GERDA, a GERmanium Detector Array to Unravel the Nature of the Neutrino

Neutrinos play a fundamental role in our understanding of matter and the universe. They were postulated as elementary particles by Pauli in the 1930ies in order to explain the kinematics of radioactive decays. However, as their interaction with matter is so weak that they are likely to pass through light-years of lead, they were only observed directly in 1956 (Nobel prize 1995). Since then they are subject of an ever growing field of experimental and theoretical studies. With increasing knowledge it emerged that three kinds of neutrinos must exist. Nobel prizes were awarded for the discovery of the second (1988) and third (1995) kind of neutrino.

Neutrinos were originally assumed to be massless. The recent observations of neutrino oscillations (Nobel prize 2002) show that they are not. Neutrinos exist in different varieties, called `flavors'. A given neutrino cannot change its flavor if it is massless. But the neutrinos emitted from the sun do just that before they reach the earth. This implies that the flavors involved have different masses and the mass difference can be deduced from the observations. The absolute value of the masses involved can, however, not.

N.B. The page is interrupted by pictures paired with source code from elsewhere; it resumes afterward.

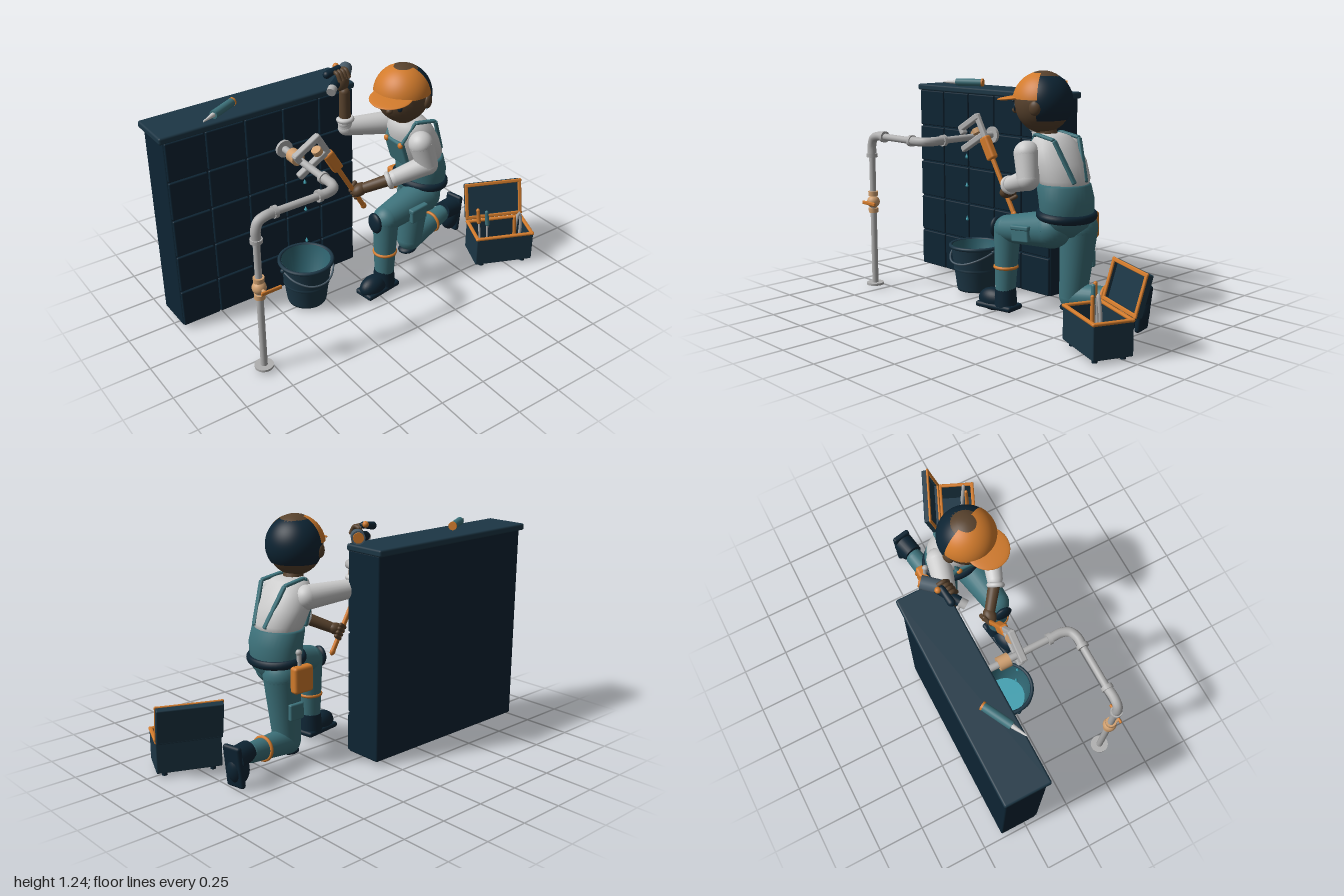
import * as THREE from 'three';
import { mergeVertices } from 'three/addons/utils/BufferGeometryUtils.js';
import { RoundedBoxGeometry } from 'three/addons/geometries/RoundedBoxGeometry.js';

const mat = (color, side = THREE.FrontSide) => new THREE.MeshStandardMaterial({ color, side });
const teal = mat(0x3d727b), dark = mat(0x0d2433), slate = mat(0x1c3645), orange = mat(0xd27b2c), white = mat(0xe6e6e6);
const steel = mat(0xb0b0b0), brass = mat(0xd0a070), skin = mat(0x58422d), grey = mat(0x4a5c69), water = mat(0x3f9fb0);
const V = (p) => new THREE.Vector3(...p);
const UP = new THREE.Vector3(0, 1, 0);

function add(parent, name, geo, material, pos = [0, 0, 0], rot = [0, 0, 0], scale = [1, 1, 1]) {
  const m = new THREE.Mesh(geo, material);
  m.name = name;
  m.position.set(...pos);
  m.rotation.set(...rot);
  m.scale.set(...scale);
  parent.add(m);
  return m;
}
function group(parent, name, pos = [0, 0, 0], rot = [0, 0, 0]) {
  const g = new THREE.Group();
  g.name = name;
  g.position.set(...pos);
  g.rotation.set(...rot);
  parent.add(g);
  return g;
}
const box = (p, name, m, size, pos, rot, r = 0.008) =>
  add(p, name, new RoundedBoxGeometry(...size, 2, Math.min(r, Math.min(...size) * 0.45)), m, pos, rot);
const ball = (p, name, m, r, pos, rot) => add(p, name, new THREE.SphereGeometry(1, 28, 20), m, pos, rot, Array.isArray(r) ? r : [r, r, r]);

// Lay a mesh along the line from a to b
function along(mesh, a, b) {
  const A = V(a), B = V(b);
  mesh.position.copy(A).add(B).multiplyScalar(0.5);
  mesh.quaternion.setFromUnitVectors(UP, B.sub(A).normalize());
  return mesh;
}
const dist = (a, b) => V(a).distanceTo(V(b));
const rod = (p, name, m, a, b, ra, rb = ra) => along(add(p, name, new THREE.CylinderGeometry(rb, ra, dist(a, b), 24), m), a, b);
const strap = (p, name, m, a, b, w, t) => along(box(p, name, m, [t, dist(a, b), w], [0, 0, 0]), a, b);
function limb(p, name, m, a, b, ra, rb) {
  const g = group(p, name);
  rod(g, name, m, a, b, ra, rb);
  ball(g, name + 'Start', m, ra, a);
  ball(g, name + 'End', m, rb, b);
}
const ring = (p, name, m, a, b, r, t) => {
  const holder = along(group(p, name), a, b);
  add(holder, name, new THREE.TorusGeometry(r, t, 10, 32), m, [0, 0, 0], [Math.PI / 2, 0, 0]);
};
const tube = (p, name, m, pts, r) => add(p, name, new THREE.TubeGeometry(new THREE.CatmullRomCurve3(pts.map(V)), 28, r, 14), m);

// Body from elliptical sections [x, y, z, rx, rz], listed from top to bottom
function loft(p, name, m, rows) {
  const geo = new THREE.CylinderGeometry(1, 1, 1, 36, rows.length - 1);
  const pos = geo.attributes.position;
  for (let i = 0; i < pos.count; i++) {
    const s = rows[Math.round((0.5 - pos.getY(i)) * (rows.length - 1))];
    pos.setXYZ(i, s[0] + pos.getX(i) * s[3], s[1], s[2] + pos.getZ(i) * s[4]);
  }
  geo.deleteAttribute('uv');
  geo.deleteAttribute('normal');
  const merged = mergeVertices(geo);
  merged.computeVertexNormals();
  return add(p, name, merged, m);
}

function buildWall(root) {
  const g = group(root, 'tiledWall');
  box(g, 'wallCore', dark, [1.05, 1.05, 0.205], [-0.455, 0.545, -0.285]);
  box(g, 'wallCap', slate, [1.08, 0.035, 0.235], [-0.46, 1.083, -0.288], [0, 0, 0], 0.01);
  for (let i = 0; i < 5; i++)
    for (let j = 0; j < 5; j++) box(g, 'tile', dark, [0.202, 0.202, 0.02], [-0.875 + i * 0.21, 0.125 + j * 0.21, -0.18], [0, 0, 0], 0.006);
  // Sealant tube lying on the cap
  const s = group(root, 'sealantTube');
  rod(s, 'tubeBody', teal, [-0.7, 1.123, -0.21], [-0.565, 1.123, -0.28], 0.021);
  rod(s, 'tubeEnd', orange, [-0.565, 1.123, -0.28], [-0.556, 1.123, -0.285], 0.022);
  rod(s, 'nozzle', white, [-0.77, 1.123, -0.174], [-0.7, 1.123, -0.21], 0.004, 0.012);
}

function buildPipe(root) {
  const g = group(root, 'waterPipe');
  const x = -0.8, z = 0.32, y = 0.855, x2 = -0.353;
  rod(g, 'floorFlange', steel, [x, 0.018, z], [x, 0.03, z], 0.047);
  rod(g, 'riser', steel, [x, 0.02, z], [x, 0.76, z], 0.017);
  rod(g, 'crossPipe', steel, [-0.7, y, z - 0.005], [-0.45, y, z - 0.005], 0.018);
  rod(g, 'wallPipe', steel, [x2, y, 0.22], [x2, y, -0.175], 0.018);
  tube(g, 'firstElbow', steel, [[x, 0.75, z], [x, 0.8, z], [-0.784, 0.839, z], [-0.745, y, z], [-0.69, y, z - 0.005]], 0.024);
  tube(g, 'secondElbow', steel, [[-0.46, y, 0.315], [-0.41, y, 0.315], [-0.37, y, 0.298], [x2, y, 0.26], [x2, y, 0.2]], 0.024);
  for (const [a, b] of [[[x, 0.735, z], [x, 0.755, z]], [[-0.705, y, 0.315], [-0.685, y, 0.315]],
    [[-0.47, y, 0.315], [-0.45, y, 0.315]], [[x2, y, 0.18], [x2, y, 0.2]]]) rod(g, 'elbowCollar', steel, a, b, 0.03);
  rod(g, 'brassNut', brass, [x2, y, -0.09], [x2, y, -0.03], 0.036);
  rod(g, 'wallFlange', steel, [x2, y, -0.172], [x2, y, -0.155], 0.045);
  // Shut-off valve
  ball(g, 'valveBody', brass, 0.035, [x, 0.487, z]);
  for (const cy of [0.44, 0.533]) rod(g, 'valveCollar', brass, [x, cy - 0.012, z], [x, cy + 0.012, z], 0.027);
  rod(g, 'valveStem', brass, [x, 0.487, z], [x, 0.487, 0.38], 0.009);
  box(g, 'valveLever', orange, [0.11, 0.02, 0.012], [-0.767, 0.488, 0.375]);
  // Drips under the joint
  for (const dy of [0.75, 0.595, 0.41]) {
    ball(g, 'drip', water, 0.008, [-0.355, dy, 0.025]);
    add(g, 'dripTip', new THREE.ConeGeometry(0.0075, 0.018, 14), water, [-0.355, dy + 0.012, 0.025]);
  }
}

function buildBucket(root) {
  const g = group(root, 'bucket', [-0.337, 0, -0.02]);
  const lathe = (name, m, pts) => add(g, name, new THREE.LatheGeometry(pts.map((p) => new THREE.Vector2(...p)), 40), m);
  lathe('bucketShell', mat(0x1c3645, THREE.DoubleSide), [[0, 0.018], [0.1, 0.018], [0.104, 0.03], [0.117, 0.13], [0.122, 0.133], [0.122, 0.143], [0.119, 0.146], [0.135, 0.258]]);
  lathe('bucketLining', mat(0x2f6470, THREE.DoubleSide), [[0, 0.04], [0.096, 0.04], [0.128, 0.268]]);
  add(g, 'bucketRim', new THREE.TorusGeometry(0.138, 0.01, 10, 40), slate, [0, 0.264, 0], [Math.PI / 2, 0, 0]);
  add(g, 'bucketWater', new THREE.CircleGeometry(0.106, 32), water, [0, 0.1, 0], [-Math.PI / 2, 0, 0]);
  tube(g, 'bucketHandle', grey, [[-0.142, 0.245, 0], [-0.12, 0.215, 0.075], [-0.06, 0.187, 0.128], [0, 0.18, 0.14], [0.06, 0.187, 0.128], [0.12, 0.215, 0.075], [0.142, 0.245, 0]], 0.005);
  for (const s of [-1, 1]) ball(g, 'handleEar', slate, 0.014, [s * 0.14, 0.245, 0]);
}

function buildWrench(root) {
  const g = group(root, 'pipeWrench', [0, 0.49, 0.02], [0, 0, 0.525]);
  box(g, 'wrenchHandle', orange, [0.025, 0.34, 0.02], [0, 0.165, 0]);
  box(g, 'wrenchHousing', orange, [0.058, 0.13, 0.042], [0, 0.375, 0], [0, 0, 0], 0.012);
  box(g, 'wrenchShank', steel, [0.032, 0.16, 0.026], [0.005, 0.49, 0]);
  box(g, 'upperJaw', steel, [0.165, 0.034, 0.036], [-0.065, 0.556, 0]);
  box(g, 'jawHook', steel, [0.03, 0.05, 0.036], [-0.137, 0.545, 0]);
  box(g, 'lowerJaw', steel, [0.18, 0.034, 0.036], [-0.095, 0.452, 0]);
  rod(g, 'adjustingNut', brass, [-0.035, 0.478, 0], [-0.035, 0.505, 0], 0.026);
  ball(g, 'wrenchEnd', orange, [0.016, 0.02, 0.012], [0, 0, 0]);
}

function buildHead(w) {
  const h = group(w, 'head', [0.225, 1.085, 0.042], [0, Math.PI + 0.44, 0]);
  ball(h, 'face', skin, [0.14, 0.152, 0.138], [0, 0, 0]);
  const shell = (name, m, r, from, len, th) => add(h, name, new THREE.SphereGeometry(r, 40, 24, from, len, 0, th), m);
  shell('hair', mat(0x0d2433, THREE.DoubleSide), 0.148, -1.5, 3.0, 2.17);
  shell('cap', mat(0xd27b2c, THREE.DoubleSide), 0.15, 1.45, 2 * Math.PI - 2.9, 1.45);
  ball(h, 'capBrim', orange, [0.11, 0.011, 0.11], [0.125, 0.02, 0], [0, 0, -0.12]);
  for (const s of [-1, 1]) {
    ball(h, 'ear', skin, [0.03, 0.036, 0.018], [-0.005, -0.02, s * 0.138]);
    ball(h, 'eye', dark, [0.008, 0.02, 0.014], [0.127, -0.025, s * 0.05]);
    box(h, 'eyebrow', dark, [0.012, 0.01, 0.04], [0.133, 0.006, s * 0.048]);
  }
  ball(h, 'nose', skin, [0.02, 0.016, 0.018], [0.14, -0.045, 0]);
  rod(w, 'neck', skin, [0.26, 0.89, 0.03], [0.23, 0.98, 0.04], 0.05);
}

function buildTorso(w) {
  loft(w, 'shirt', white, [[0.265, 0.935, 0.03, 0.05, 0.055], [0.272, 0.92, 0.03, 0.085, 0.1], [0.29, 0.87, 0.025, 0.11, 0.135], [0.315, 0.8, 0.022, 0.125, 0.148], [0.35, 0.72, 0.022, 0.118, 0.14], [0.36, 0.66, 0.022, 0.1, 0.12]]);
  loft(w, 'trouserHips', teal, [[0.35, 0.7, 0.025, 0.11, 0.135], [0.352, 0.69, 0.025, 0.122, 0.146], [0.37, 0.62, 0.025, 0.122, 0.152], [0.372, 0.55, 0.022, 0.118, 0.148], [0.37, 0.49, 0.02, 0.11, 0.135], [0.365, 0.44, 0.02, 0.065, 0.09]]);
  add(w, 'belt', new THREE.TorusGeometry(0.128, 0.017, 12, 40), dark, [0.37, 0.545, 0.022], [Math.PI / 2, -0.1, 0], [0.95, 1.15, 1.3]);
  box(w, 'bib', teal, [0.025, 0.15, 0.15], [0.207, 0.755, 0.03], [0, 0, 0.3], 0.012);
  for (const s of [-1, 1]) {
    const z = (d) => 0.033 + s * d;
    strap(w, 'backStrap', teal, [0.465, 0.71, z(0.04)], [0.375, 0.915, z(0.09)], 0.026, 0.016);
    strap(w, 'shoulderStrap', teal, [0.375, 0.915, z(0.09)], [0.25, 0.935, z(0.085)], 0.026, 0.016);
    strap(w, 'frontStrap', teal, [0.25, 0.935, z(0.085)], [0.185, 0.82, z(0.06)], 0.026, 0.016);
    ball(w, 'strapButton', orange, [0.012, 0.016, 0.016], [0.178, 0.815, z(0.058)]);
  }
  // Hip pouch with a tool
  box(w, 'toolPouch', orange, [0.115, 0.135, 0.05], [0.355, 0.47, -0.155], [0, 0, 0], 0.015);
  rod(w, 'pouchTool', steel, [0.36, 0.52, -0.143], [0.36, 0.6, -0.14], 0.012);
  ball(w, 'pouchToolTip', steel, 0.016, [0.36, 0.6, -0.14]);
}

function buildArms(w) {
  // Arm pulling on the wrench
  limb(w, 'leftUpperSleeve', white, [0.245, 0.845, 0.175], [0.275, 0.725, 0.195], 0.064, 0.055);
  limb(w, 'leftForeSleeve', white, [0.275, 0.725, 0.195], [0.11, 0.675, 0.14], 0.054, 0.042);
  ring(w, 'leftCuff', white, [0.09, 0.67, 0.135], [0.07, 0.662, 0.125], 0.034, 0.014);
  limb(w, 'leftForearm', skin, [0.1, 0.672, 0.135], [-0.01, 0.615, 0.05], 0.032, 0.028);
  ball(w, 'leftPalm', skin, [0.045, 0.032, 0.034], [-0.035, 0.605, 0.035], [0, 0, 0.4]);
  for (let i = 0; i < 4; i++) limb(w, 'leftFinger', skin, [-0.04 + i * 0.011, 0.632 - i * 0.018, 0.0], [-0.08 + i * 0.011, 0.607 - i * 0.018, 0.018], 0.011, 0.011);
  // Raised arm with the torch
  limb(w, 'rightUpperSleeve', white, [0.27, 0.85, -0.095], [0.025, 0.868, -0.16], 0.062, 0.047);
  limb(w, 'rightForeSleeve', white, [0.02, 0.868, -0.16], [0.008, 0.9, -0.155], 0.046, 0.038);
  ring(w, 'rightCuff', white, [0.007, 0.915, -0.152], [0.007, 0.925, -0.152], 0.034, 0.014);
  limb(w, 'rightForearm', skin, [0.007, 0.9, -0.152], [0.005, 1.07, -0.152], 0.031, 0.027);
  ball(w, 'rightPalm', skin, [0.036, 0.05, 0.03], [0.0, 1.12, -0.165]);
  for (let i = 0; i < 4; i++) tube(w, 'rightFinger', skin, [[0.035 - i * 0.021, 1.14, -0.152 + i * 0.004], [0.03 - i * 0.021, 1.178, -0.175 + i * 0.004], [0.028 - i * 0.021, 1.172, -0.21 + i * 0.004]], 0.011);
  const t = group(w, 'torch');
  rod(t, 'torchBody', dark, [0.05, 1.142, -0.225], [-0.07, 1.115, -0.145], 0.024);
  rod(t, 'torchHead', grey, [0.09, 1.142, -0.265], [0.03, 1.136, -0.195], 0.034);
  rod(t, 'torchTail', steel, [-0.07, 1.115, -0.145], [-0.095, 1.105, -0.125], 0.024);
  rod(t, 'torchRing', orange, [0.095, 1.142, -0.272], [0.088, 1.142, -0.263], 0.026);
  limb(t, 'hammerGrip', dark, [-0.075, 1.172, -0.19], [0.0, 1.185, -0.2], 0.02, 0.016);
  ball(t, 'gripEnd', orange, 0.016, [0.0, 1.19, -0.22]);
}

function buildLegs(w) {
  // Planted front leg
  limb(w, 'leftThigh', teal, [0.335, 0.475, 0.09], [0.068, 0.442, 0.13], 0.095, 0.07);
  limb(w, 'leftShin', teal, [0.064, 0.44, 0.13], [0.055, 0.13, 0.135], 0.068, 0.052);
  ball(w, 'leftKneePad', dark, [0.022, 0.056, 0.05], [-0.006, 0.44, 0.132]);
  ring(w, 'leftReflectiveBand', orange, [0.058, 0.24, 0.134], [0.058, 0.25, 0.134], 0.056, 0.009);
  box(w, 'thighPocket', teal, [0.105, 0.075, 0.03], [0.225, 0.447, 0.195], [0, 0.1, 0.06]);
  box(w, 'pocketFlap', teal, [0.112, 0.024, 0.036], [0.225, 0.48, 0.197], [0, 0.1, 0.06]);
  const f = group(w, 'leftBoot', [0.01, 0, 0.14], [0, 0.15, 0]);
  box(f, 'bootSole', dark, [0.225, 0.03, 0.115], [0, 0.034, 0], [0, 0, 0], 0.014);
  ball(f, 'bootToe', dark, [0.085, 0.06, 0.055], [-0.035, 0.06, 0]);
  rod(f, 'bootShaft', dark, [0.045, 0.04, 0], [0.045, 0.135, 0], 0.06, 0.053);
  // Kneeling rear leg
  limb(w, 'rightThigh', teal, [0.39, 0.47, -0.045], [0.36, 0.118, -0.04], 0.095, 0.07);
  limb(w, 'rightShin', teal, [0.36, 0.115, -0.04], [0.63, 0.145, -0.1], 0.069, 0.05);
  ball(w, 'rightKneePad', dark, [0.055, 0.022, 0.048], [0.345, 0.058, -0.035], [0, 0, 0.1]);
  ring(w, 'rightReflectiveBand', orange, [0.54, 0.135, -0.08], [0.55, 0.136, -0.082], 0.057, 0.009);
  box(w, 'rearPocket', teal, [0.085, 0.085, 0.025], [0.375, 0.3, -0.133]);
  const r = group(w, 'rightBoot', [0.7, 0.12, -0.11], [0, 0.2, -0.12]);
  box(r, 'bootSole', dark, [0.03, 0.22, 0.105], [0.045, 0, 0], [0, 0, 0], 0.014);
  ball(r, 'bootToe', dark, [0.055, 0.08, 0.052], [0.02, -0.025, 0]);
  rod(r, 'bootShaft', dark, [-0.06, 0.035, 0], [0.04, 0.035, 0], 0.052, 0.058);
}

function buildToolbox(root) {
  const g = group(root, 'toolbox', [0.77, 0, 0.252], [0, -0.41, 0]);
  // A tray of four walls, a floor and a coloured rim
  const tray = (p, L, D, H, rimH) => {
    box(p, 'trayFloor', slate, [L, 0.015, D], [0, 0.008, 0]);
    for (const s of [-1, 1]) {
      box(p, 'longWall', slate, [L, H, 0.014], [0, H / 2, s * (D / 2 - 0.007)]);
      box(p, 'endWall', slate, [0.014, H, D], [s * (L / 2 - 0.007), H / 2, 0]);
      box(p, 'longRim', orange, [L + 0.01, rimH, 0.02], [0, H, s * (D / 2 - 0.006)]);
      box(p, 'endRim', orange, [0.02, rimH, D + 0.01], [s * (L / 2 - 0.006), H, 0]);
    }
  };
  tray(group(g, 'toolboxBase', [0, 0.02, 0]), 0.325, 0.2, 0.165, 0.016);
  const hinge = group(g, 'toolboxLid', [0, 0.195, -0.105], [-0.28, 0, 0]);
  tray(group(hinge, 'lidShell', [0, 0.1, -0.035], [Math.PI / 2, 0, 0]), 0.325, 0.2, 0.035, 0.012);
  for (const sx of [-1, 1]) for (const sz of [-1, 1]) rod(g, 'foot', dark, [sx * 0.12, 0, sz * 0.07], [sx * 0.12, 0.022, sz * 0.07], 0.014);
  // Tools standing in the tray
  for (let i = 0; i < 2; i++) {
    rod(g, 'driverShaft', steel, [-0.1 + i * 0.04, 0.05, -0.02], [-0.112 + i * 0.04, 0.24, -0.04 + i * 0.03], 0.006);
    limb(g, 'driverHandle', i ? teal : orange, [-0.11 + i * 0.04, 0.21, -0.04 + i * 0.03], [-0.118 + i * 0.04, 0.285, -0.045 + i * 0.03], 0.012, 0.01);
  }
  tube(g, 'plierHandles', steel, [[0.075, 0.08, 0.03], [0.078, 0.24, 0.04], [0.09, 0.295, 0.042], [0.104, 0.24, 0.04], [0.106, 0.08, 0.03]], 0.009);
  limb(g, 'fileHandle', orange, [0.07, 0.1, 0.06], [0.06, 0.28, 0.055], 0.012, 0.009);
}

export function createModel() {
  const root = new THREE.Group();
  root.name = 'plumberScene';
  buildWall(root);
  buildPipe(root);
  buildBucket(root);
  buildWrench(root);
  const worker = group(root, 'worker');
  for (const build of [buildHead, buildTorso, buildArms, buildLegs]) build(worker);
  buildToolbox(root);
  return root;
}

The determination of the absolute mass scale for neutrinos is one of the great challenges of experimental physics today. Of equal importance is the determination of the nature of neutrinos. Each fundamental building block of matter as we know it has a partner in the world of antimatter. Observations which are consistent with the interactions of the antimatter partners of neutrinos, anti-neutrinos, have been studied. For all other fundamental particles the observations allow to make a clear distinction between particle and anti-particle. In the case of the neutrinos the existing data cannot prove such a distinction. Neutrinos actually could be their own anti-particles and thus hold a special position in nature. If they hold this position, they could be the key ingredient for explaining the creation of the matter content of the universe.

The GERDA project addresses both issues. It searches for a special form of radioactive decay of the 76 Germanium isotope which is only possible if the neutrino is its own anti-particle. The observation of such a decay would determine the nature of the neutrino and measure the absolute mass scale. Several experiments performed searches in the past, but their sensitivity was not sufficient for conclusive results. Several new experiments are in the planning stage, but the only approved experiment featuring enriched 76 Germanium is GERDA. Germanium is particularly well suited for the quest, as the material is simultaneously the source of the decays and the basis for the detector. The development of specially designed Germanium detectors using crystals pulled exclusively from enriched material allows the full exploitation of the potential of Germanium. The new detectors, together with a new, innovative scheme to remove the disturbing effects of natural radioactivity, ensure that GERDA will be a leading edge experiment closely watched by the international community. It holds the potential of a major discovery and is one of the key experiments to further the understanding of matter and the universe.